Cirque du Soleil returns to its roots with a twisting, acrobatic show in Portland
KOOZA combines two circus traditions – acrobatic performance and the art of clowning – in a return to the origins of Cirque du Soleil.  The show opens in Portland on April 9.

It's one-of-a-kind entertainment. Fans leave smiling in wonderment - and with some sadness because they won't want it to end.

Cirque du Soleil's new show, 'Kooza,' is coming to Portland with a spectacular smattering of acrobatics and bold slapstick humor.

The popularity of 'Kooza' has led to organizers putting on more shows than originally scheduled. The show goes on underneath the Big Top - known as the blue-and-yellow Grand Chapiteau - April 9 to May 16 (extended two weeks), on Southwest Moody Avenue, south of the Marquam Bridge.

Cirque calls it, 'An adrenaline rush of acrobatics in a zany kingdom.'

'Kooza' tells the story of The Innocent and his search for place, and he encounters the likes of the Trickster, Pickpocket, Obnoxious Tourist and Bad Dog. As the circus promotes, 'Kooza' explores themes of fear, identity, recognition and power.
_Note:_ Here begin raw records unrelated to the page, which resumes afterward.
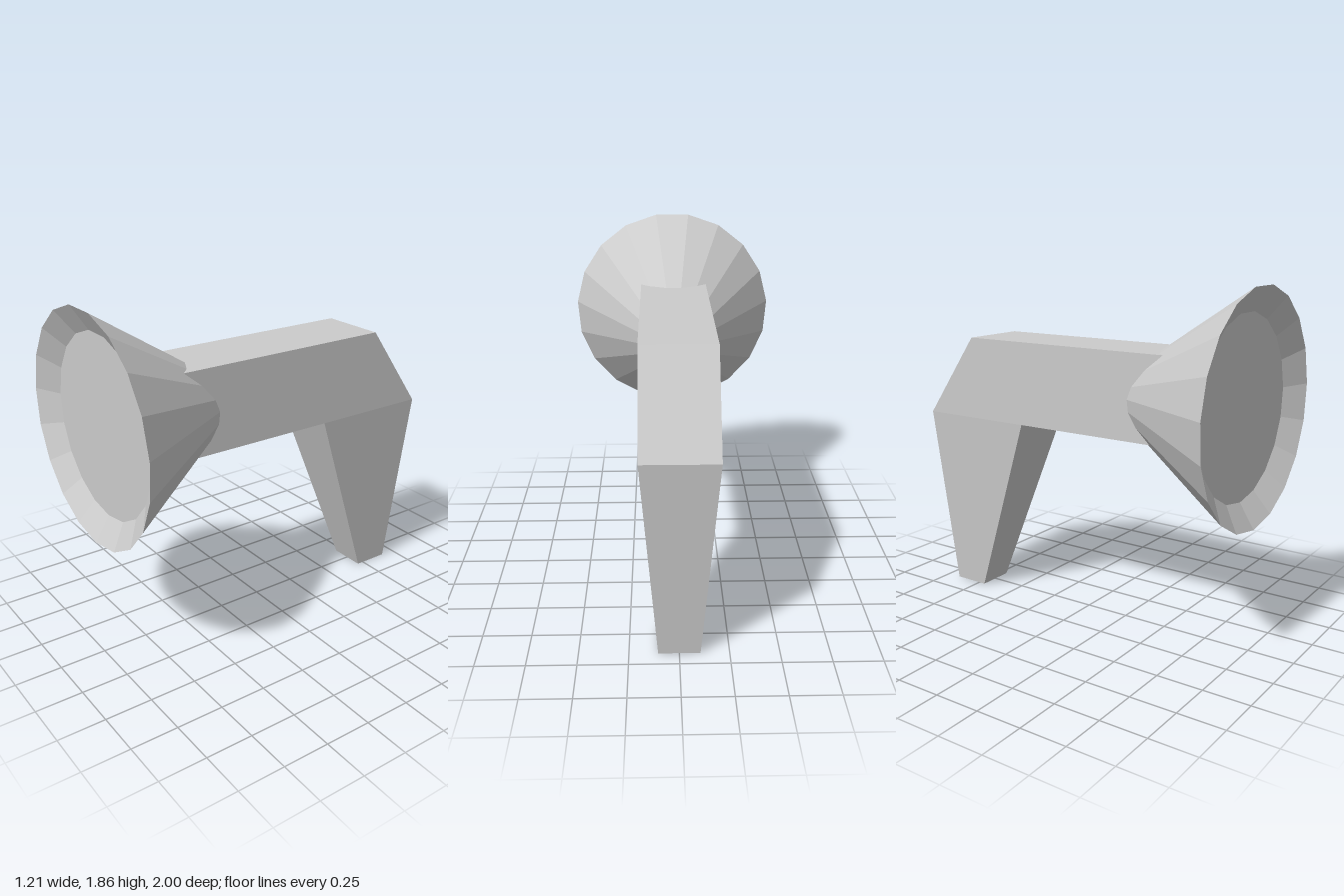
import * as THREE from 'three';

const HALF_WIDTH = 0.19, SHAFT_BOTTOM = 1.06, SHAFT_TOP = 1.52;

export function createModel() {
  const model = new THREE.Group();
  const material = new THREE.MeshStandardMaterial({ color: 0xcccccc, flatShading: true });
  const add = (name, geometry) => {
    const mesh = new THREE.Mesh(geometry, material);
    mesh.name = name;
    model.add(mesh);
    return mesh;
  };

  // Horn: 19-sided flared cone with a shallow recessed face, axis along z
  const hornProfile = [[0, 0.3], [0.15, 0.3], [0.607, 1], [0.476, 0.92], [0, 0.92]]
    .map(([r, z]) => new THREE.Vector2(r, z));
  const horn = new THREE.LatheGeometry(hornProfile, 19);
  horn.rotateX(Math.PI / 2);
  add('horn', horn).position.y = 1.262;

  // Shaft: side profile (z, y) with a sloped back corner, extruded across x
  const shaftShape = new THREE.Shape([
    [0.62, SHAFT_BOTTOM], [0.62, SHAFT_TOP], [-0.675, SHAFT_TOP], [-1, SHAFT_BOTTOM],
  ].map(([z, y]) => new THREE.Vector2(z, y)));
  const shaft = new THREE.ExtrudeGeometry(shaftShape, { depth: 2 * HALF_WIDTH, bevelEnabled: false });
  shaft.translate(0, 0, -HALF_WIDTH);
  shaft.rotateY(-Math.PI / 2);
  add('shaft', shaft);

  // Handle: box tapered in width and depth towards its foot
  const handle = new THREE.BoxGeometry(2, 1, 2);
  const p = handle.attributes.position;
  for (let i = 0; i < p.count; i++) {
    const top = p.getY(i) > 0, front = p.getZ(i) > 0;
    const halfWidth = top ? HALF_WIDTH : 0.105;
    const z = top ? (front ? -0.325 : -1) : (front ? -0.71 : -0.915);
    p.setXYZ(i, p.getX(i) * halfWidth, top ? SHAFT_BOTTOM : 0, z);
  }
  handle.computeVertexNormals();
  add('handle', handle);

  return model;
}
The show is something to behold - it takes large crews (many hired locally) seven days to set up the 180,000-square-foot area for the show's tents and trailers. It takes about two days to break everything down when the show leaves town.

It has all the circus wonder of balancing on chairs, charivari, contortion, hand-to-hand, highwire, hoops manipulation, solo trapeze, teeterboard, unicycle and 1,600-pound spinning 'Wheel of Death,' music and traditional wonderful costumes.

'It's a return to their roots, focused on clowning and acrobatics - an old circus show,' says Portland publicist Molly Gilbert, who saw the show in Irvine, Calif. 'It's dramatic, but really comedic. I was grabbing the leg of somebody next to me cracking up. People will be on the edge of their seat the whole time, and there's a lot of audience interaction. It's an intimate audience.

'I've seen a lot of shows in the past, whether it be Broadway productions, operas and concerts. The difference here was there was a real storyline. You didn't want each act to end, but once the next one started, you didn't want that to end either. Once it was over, you're sad, it's so much fun.'


COURTESY OF OSA IMAGES • KOOZA tells the story of The Innocent, a melancholy loner in search of his place in the world, set in an electrifying and exotic visual world full of surprises, thrills, chills, audacity and total involvement.

Return to simplicity

Cirque du Soleil has been to Portland several times, but for the newbies to the extravaganza, a primer: In the early 1980s, a band of colorful characters, called the 'The Baie-Saint-Paul Stiltwalkers,' roamed the streets of Baie-Saint-Paul near Quebec City, striding on stilts, juggling, dancing, breathing fire and playing music. Popularity grew, and one Guy Laliberte formed Cirque du Soleil (or 'Circus of the Sun'), which celebrates its 25th anniversary this year.

'If there's anything surprising about the show,' writes the L.A. Times of 'Kooza' in its review during the show's stint in Santa Monica, Calif., 'it's that it represents a return to simplicity for Cirque. Those who are familiar with the company's mega-productions in Las Vegas and elsewhere will no doubt feel the absence of high-tech waterworks and other stage effects. But in the case of 'Kooza,' less is more - a lot more.'

General tickets for Cirque du Soleil are $35-$87 for kids ages 2-12 and $50-$125 for teenagers and adults. They can be purchased by telephone at 1-800-450-1480 or online at www .cirquedusoleil.com/kooza. The show plays each day except Mondays and April 27.